This may sound far-fetched, but the rumor that green tea causes hallucinations is an enduring one. As Robert Lamb and Christian Sager, hosts of this Stuff to Blow Your Mind podcast explain, green tea has a racy reputation that isn't nearly as mild as its taste.
The idea that green tea can cause hallucinations seems to originate in the Victorian era. At the time, the Lancet medical journal published a study noting the negative effects of green tea, including stomach problems and fluttering of the heart, citing a woman profiled in a Scottish medical journal who became hysterical after drinking green tea on an empty stomach. (Incidentally, physicians calmed her by administering opium.)
To further cement green tea's reputation, author Sheridan Le Fanu — an Irish mystery writer whose 1872 collection of tales featured the aptly named "Green Tea" — latched onto this idea and used it in the short story that captured the public's imagination.
Le Fanu's "Green Tea" takes place in the early 1800s and recounts the plight of one Mr. Jennings, a clergyman who sees the evil spirit of a monkey and turns to his doctor for help. His doctor rejects the idea that something supernatural is happening, and after discovering that Jennings drinks green tea before bed, the doctor claims the green tea is to blame. The doctor contends the green tea has built up in Jennings' body and is affecting his central nervous system, causing him to hallucinate.

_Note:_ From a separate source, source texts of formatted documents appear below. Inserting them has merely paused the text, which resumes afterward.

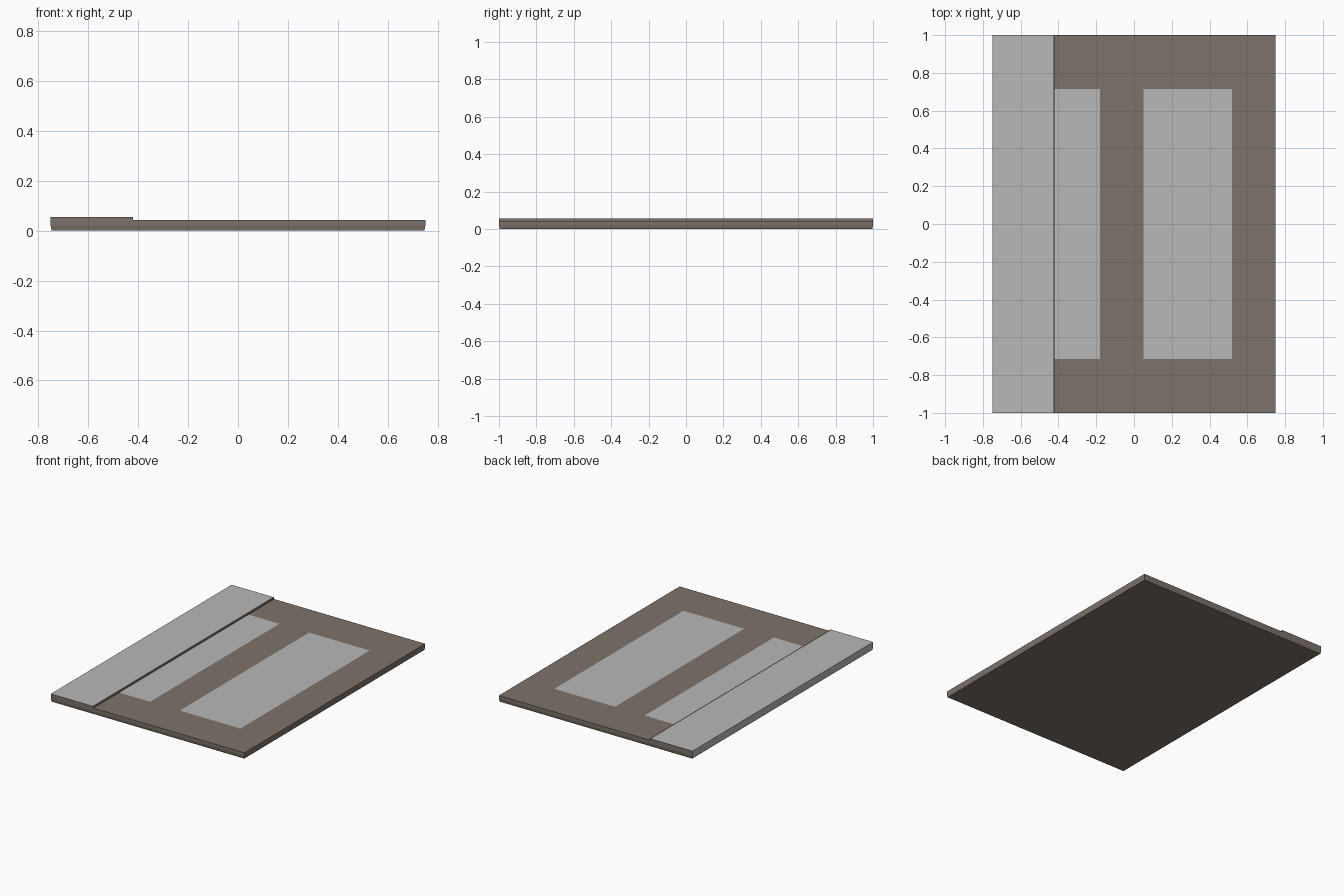
import bpy, bmesh
from mathutils import Vector

if "Cube" in bpy.data.objects:
    bpy.data.objects.remove(bpy.data.objects["Cube"])


def material(name, rgb):
    m = bpy.data.materials.new(name)
    m.diffuse_color = (*rgb, 1)
    m.use_nodes = True
    m.node_tree.nodes["Principled BSDF"].inputs["Base Color"].default_value = m.diffuse_color
    return m


brown = material("warm brown cloth", (0.205, 0.170, 0.142))
grey = material("light grey cloth", (0.48, 0.48, 0.48))


def slab(name, x0, x1, height, cuts, is_grey, inset=0.004):
    """Flat box with a mid-height side seam, slightly tucked bottom rim and cut faces."""
    bm = bmesh.new()
    bmesh.ops.create_cube(bm, size=1)
    for v in bm.verts:
        v.co = Vector(((x0 + x1) / 2 + v.co.x * (x1 - x0), v.co.y * 2, (v.co.z + 0.5) * height))
    for point, normal in cuts + [((0, 0, 0.02), (0, 0, 1))]:
        geom = bm.verts[:] + bm.edges[:] + bm.faces[:]
        bmesh.ops.bisect_plane(bm, geom=geom, plane_co=point, plane_no=normal)
    # tuck the bottom rim on the outer sides only
    for v in bm.verts:
        if v.co.z < 0.001:
            if abs(v.co.y) > 0.999:
                v.co.y -= inset if v.co.y > 0 else -inset
            if abs(v.co.x) > 0.749:
                v.co.x -= inset if v.co.x > 0 else -inset
    bmesh.ops.recalc_face_normals(bm, faces=bm.faces[:])
    for f in bm.faces:
        f.material_index = int(is_grey(f.calc_center_median(), f.normal))
    me = bpy.data.meshes.new(name)
    bm.to_mesh(me)
    bm.free()
    me.materials.append(brown)
    me.materials.append(grey)
    ob = bpy.data.objects.new(name, me)
    bpy.context.collection.objects.link(ob)
    return ob


def x_cut(x):
    return ((x, 0, 0), (1, 0, 0))


def y_cut(y):
    return ((0, y, 0), (0, 1, 0))


# Main mat: brown with two grey panels on top
def mat_grey(c, n):
    return n.z > 0.9 and abs(c.y) < 0.715 and (c.x < -0.18 or 0.05 < c.x < 0.52)


slab("main_mat", -0.42, 0.75, 0.043,
     [x_cut(-0.18), x_cut(0.05), x_cut(0.52), y_cut(-0.715), y_cut(0.715)], mat_grey)


# Raised fold at the left: grey top and outer side, brown ends and inner lip
def fold_grey(c, n):
    return (n.z > 0.9 and c.x < -0.43) or n.x < -0.9


slab("folded_edge", -0.75, -0.42, 0.055, [x_cut(-0.43)], fold_grey)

While the story's scientific explanation that green tea builds up in the body is false, it didn't seem completely implausible. After all, drinking too much of some substances — like beer or alcohol — can cause both temporary and permanent issues with reality perception.
And there's another crucial kernel of truth. In the 1870s, green tea was an imported, expensive delicacy. So to increase its quantity and its shelf-life, purveyors added a variety of other things to the tea leaves, ranging from iron filings to plants like hazelwood or hawthorn. They also supplemented green tea's color by adding dye, in the form of natural additives like sheep dung and chemical colorants like Prussian blue.
In fact, green tea's identity and flavor had become so muddled and diluted that when tea merchants attempted to sell pure green tea free from fillers, people didn't believe it was actually green tea and refused to buy it.
Strange additives aside, regular amounts of green tea do not cause hallucinations — unless you drink an inordinate amount of it. One 2009 study from La Trobe University tested people drinking various doses of caffeine and measured how much it would take to actually hallucinate. Participants who drank nine cups of green tea or three cups of coffee were three times more likely to hear voices and see objects that were not there. So, while it's technically possible to hallucinate by ingesting massive amounts of caffeine via green tea, it would require a great deal of the beverage — and it wouldn't build up in one's system to have a cumulative effect, either.
So evil monkeys aside, green tea is good for you — in moderation.